An inflatable device created to help doctors and nurses safely move critically ill patients is set to enter clinical trials at the Royal United Hospitals Bath NHS Foundation Trust (the RUH).

Designed by engineers at the University of Bath in collaboration with doctors at the RUH, the Inflatable Prone Repositioning Device (IPRD), known as the ’BathMat’ , is a flat balloon-like cushion made to assist healthcare staff move the most critically ill patients on the intensive care unit. After receiving Research Capability funding from the RUH, as well as funding from the University’s Impact Acceleration Account, the project has now received £357,000 from the National Institute of Health and Care Research (NIHR) to determine the effectiveness of the device and to explore its commercial potential.

Critically ill patients on the intensive care unit who are sedated and on a ventilator with severe lung injury, can benefit from being placed on their front. This can increase the oxygen levels in their blood and reduces their risk of death by up to 17%.

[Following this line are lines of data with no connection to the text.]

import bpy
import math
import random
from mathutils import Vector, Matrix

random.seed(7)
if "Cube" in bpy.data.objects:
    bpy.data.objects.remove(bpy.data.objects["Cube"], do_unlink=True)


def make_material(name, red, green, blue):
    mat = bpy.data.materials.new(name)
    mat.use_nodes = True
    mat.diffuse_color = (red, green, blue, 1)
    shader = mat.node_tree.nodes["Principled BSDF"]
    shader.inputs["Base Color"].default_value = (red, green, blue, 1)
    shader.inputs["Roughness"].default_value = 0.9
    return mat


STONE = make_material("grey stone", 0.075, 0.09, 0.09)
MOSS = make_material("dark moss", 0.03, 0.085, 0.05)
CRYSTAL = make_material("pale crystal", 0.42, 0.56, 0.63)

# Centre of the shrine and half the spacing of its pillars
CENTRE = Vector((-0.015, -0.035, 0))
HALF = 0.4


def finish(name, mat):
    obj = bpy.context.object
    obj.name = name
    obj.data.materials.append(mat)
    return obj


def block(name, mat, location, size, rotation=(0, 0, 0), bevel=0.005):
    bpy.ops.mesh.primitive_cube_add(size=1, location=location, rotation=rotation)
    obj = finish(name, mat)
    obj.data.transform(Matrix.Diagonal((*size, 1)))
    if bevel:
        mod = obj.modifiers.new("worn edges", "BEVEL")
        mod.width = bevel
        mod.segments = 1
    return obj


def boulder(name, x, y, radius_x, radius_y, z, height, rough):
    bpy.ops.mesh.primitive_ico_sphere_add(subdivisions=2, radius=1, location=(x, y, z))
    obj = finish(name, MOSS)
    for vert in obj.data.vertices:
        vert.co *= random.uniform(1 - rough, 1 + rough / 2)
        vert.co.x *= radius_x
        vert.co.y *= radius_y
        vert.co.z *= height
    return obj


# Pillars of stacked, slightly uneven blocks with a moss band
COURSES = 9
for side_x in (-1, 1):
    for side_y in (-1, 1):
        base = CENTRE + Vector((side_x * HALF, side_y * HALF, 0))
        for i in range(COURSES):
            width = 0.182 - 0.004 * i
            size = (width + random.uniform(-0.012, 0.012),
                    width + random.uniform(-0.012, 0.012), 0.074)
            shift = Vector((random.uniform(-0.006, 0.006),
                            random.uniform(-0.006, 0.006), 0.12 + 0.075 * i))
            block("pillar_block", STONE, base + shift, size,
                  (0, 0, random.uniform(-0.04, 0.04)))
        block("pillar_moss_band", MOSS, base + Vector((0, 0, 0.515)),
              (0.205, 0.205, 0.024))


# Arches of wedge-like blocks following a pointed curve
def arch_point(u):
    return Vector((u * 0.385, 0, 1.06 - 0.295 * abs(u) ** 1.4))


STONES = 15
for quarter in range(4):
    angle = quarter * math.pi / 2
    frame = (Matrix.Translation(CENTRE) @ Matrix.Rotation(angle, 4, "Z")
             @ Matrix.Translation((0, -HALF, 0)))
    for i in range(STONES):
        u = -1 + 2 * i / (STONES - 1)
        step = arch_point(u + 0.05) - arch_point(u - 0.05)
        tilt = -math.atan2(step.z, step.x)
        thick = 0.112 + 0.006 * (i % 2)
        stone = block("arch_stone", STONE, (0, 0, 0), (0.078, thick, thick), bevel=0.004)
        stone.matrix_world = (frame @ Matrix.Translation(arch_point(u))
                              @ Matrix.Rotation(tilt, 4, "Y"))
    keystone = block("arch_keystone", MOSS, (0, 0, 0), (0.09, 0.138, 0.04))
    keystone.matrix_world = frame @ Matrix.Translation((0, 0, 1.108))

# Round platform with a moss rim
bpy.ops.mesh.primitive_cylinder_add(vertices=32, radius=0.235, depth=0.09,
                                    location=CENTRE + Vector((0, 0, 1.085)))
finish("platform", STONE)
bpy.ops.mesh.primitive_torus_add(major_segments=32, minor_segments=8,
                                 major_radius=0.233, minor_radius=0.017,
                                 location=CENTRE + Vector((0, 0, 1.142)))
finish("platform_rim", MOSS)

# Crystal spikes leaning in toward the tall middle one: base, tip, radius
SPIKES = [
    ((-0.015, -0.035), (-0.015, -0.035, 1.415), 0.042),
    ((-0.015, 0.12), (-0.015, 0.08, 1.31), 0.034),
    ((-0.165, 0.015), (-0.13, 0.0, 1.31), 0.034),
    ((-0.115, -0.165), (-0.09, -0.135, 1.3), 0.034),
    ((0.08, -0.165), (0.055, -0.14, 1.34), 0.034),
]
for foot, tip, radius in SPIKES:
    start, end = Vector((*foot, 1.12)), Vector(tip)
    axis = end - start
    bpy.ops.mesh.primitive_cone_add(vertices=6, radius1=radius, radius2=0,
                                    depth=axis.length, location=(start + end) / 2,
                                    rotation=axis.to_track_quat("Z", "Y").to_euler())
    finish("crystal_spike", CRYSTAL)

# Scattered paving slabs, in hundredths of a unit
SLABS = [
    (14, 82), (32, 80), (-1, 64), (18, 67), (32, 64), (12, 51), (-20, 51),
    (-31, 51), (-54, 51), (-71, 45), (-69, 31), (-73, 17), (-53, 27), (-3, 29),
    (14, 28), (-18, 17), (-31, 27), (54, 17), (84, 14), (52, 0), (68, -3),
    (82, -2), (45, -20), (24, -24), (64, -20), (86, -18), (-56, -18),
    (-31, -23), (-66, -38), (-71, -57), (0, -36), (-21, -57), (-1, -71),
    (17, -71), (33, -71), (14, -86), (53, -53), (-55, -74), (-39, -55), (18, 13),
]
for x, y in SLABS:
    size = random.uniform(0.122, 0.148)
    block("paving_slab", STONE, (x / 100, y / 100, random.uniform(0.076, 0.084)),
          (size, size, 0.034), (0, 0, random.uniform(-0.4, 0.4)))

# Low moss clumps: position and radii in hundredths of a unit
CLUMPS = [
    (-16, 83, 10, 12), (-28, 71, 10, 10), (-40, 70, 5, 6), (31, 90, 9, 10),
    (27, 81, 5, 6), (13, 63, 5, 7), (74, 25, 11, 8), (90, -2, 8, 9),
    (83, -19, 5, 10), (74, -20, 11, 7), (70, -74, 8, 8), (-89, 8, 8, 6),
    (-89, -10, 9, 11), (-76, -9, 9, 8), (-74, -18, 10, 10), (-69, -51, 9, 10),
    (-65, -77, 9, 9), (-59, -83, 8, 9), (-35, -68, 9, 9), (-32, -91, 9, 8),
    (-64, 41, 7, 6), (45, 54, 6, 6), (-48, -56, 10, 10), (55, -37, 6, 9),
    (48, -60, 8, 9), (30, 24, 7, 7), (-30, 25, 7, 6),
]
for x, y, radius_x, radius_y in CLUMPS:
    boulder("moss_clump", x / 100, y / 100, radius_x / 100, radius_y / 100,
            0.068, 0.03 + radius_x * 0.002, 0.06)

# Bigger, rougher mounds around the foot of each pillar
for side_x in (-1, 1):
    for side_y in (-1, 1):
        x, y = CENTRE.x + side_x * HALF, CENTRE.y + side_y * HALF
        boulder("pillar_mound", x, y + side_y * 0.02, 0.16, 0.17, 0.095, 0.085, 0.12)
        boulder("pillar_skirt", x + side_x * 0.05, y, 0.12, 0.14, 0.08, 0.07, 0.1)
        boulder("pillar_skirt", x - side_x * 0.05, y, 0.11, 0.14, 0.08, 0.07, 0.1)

A seven-person task, now possible by two

To avoid painful bed sores and injuries to other parts of the body, national guidelines require these patients to be repositioned every two to four hours. This is a complicated, manual task that requires up to seven staff to lift and carefully reposition the patient’s arms and head. Great care must be taken not to displace the tubes and drips which are keeping the patient alive. Currently, this is done using sliding sheets or hoists, with repositioning accounting for over half a million staff hours per year in the NHS.

The researchers behind the device say they hope it will make it possible for just two staff to complete the process, and cut the time needed from over half an hour per position adjustment to less than 10 minutes. Whilst substantially improving the safety of the procedure for patients, and releasing staff to perform other care duties, it also has the potential to reduce the risk of manual handling injuries for staff.

Dr Alexander Lunt, a Senior Lecturer in the Department for Mechanical Engineering and Co-director of the Centre for Integrated Materials, Processes & Structures (IMPS), is the University of Bath lead. He says: “Our goal is that the device will be proven to maintain or improve safety standards and enhance patient outcomes in the most unwell patients. We aim to achieve this while saving time and reducing the number of clinicians required needed to reposition prone patients.”

16,500 patients a year

Currently, 16,500 patients are cared for in this way in the NHS each year. A device such as the IPRD could reduce the likelihood of pressure sores and organ injury, potentially allowing for more frequent repositioning. The device could bring knock-on benefits such as freeing up staff to perform other duties and protecting staff-to-patient ratios.

The initial inspiration for the device came from Dr Jerome Condry, Anaesthetics Clinical Fellow at the RUH who has extensive first-hand experience of the challenges of regular patient repositioning, and is clinical lead on the project. Dr Condry added: “Being able to reduce the time, or the number of staff needed to complete the process has substantial potential to make patients safer. The device has been carefully developed as a close collaboration over the past two years. We have received regular feedback from clinicians and patients alike, being described as a game changer and no-brainer by independent reviewers.”

Dr Lunt continued: “This project was founded on the collaborative connections that we established during the COVID 19 pandemic. During this period we gained first-hand insights into the challenging medical environment our clinicians work in. Intensive care units are very advanced, dynamic places, but we were keen to see where we could lend our engineering expertise to further help the clinical staff, and ultimately their patients.

“The number of people who need to be put in the prone position is thankfully low, but we saw the potential to make the process simpler. It’s a complex task and the need to carry it out safely while avoiding injury or snagging tubes and pieces of equipment means it is very resource intensive.”

Dr Andy Georgiou is a consultant in Anaesthesia and Intensive Care Medicine at the RUH and has been the consultant lead for the project since the outset. He says: “Turning some patients who are sedated and on a ventilator onto their front is life-saving. Caring for these patients whilst on their front is challenging but vital to avoid causing the patient serious injury. This device has three main benefits: improving safety for our sickest patients, releasing staff to care for other critically ill patients and reducing the risk of injury to our specialist teams of staff. I look forward to the trial which will help us to better quantify these benefits”.

The clinical trial will begin in late 2024 and run for 14 months, taking place at the RUH as well as other NHS trusts in the UK.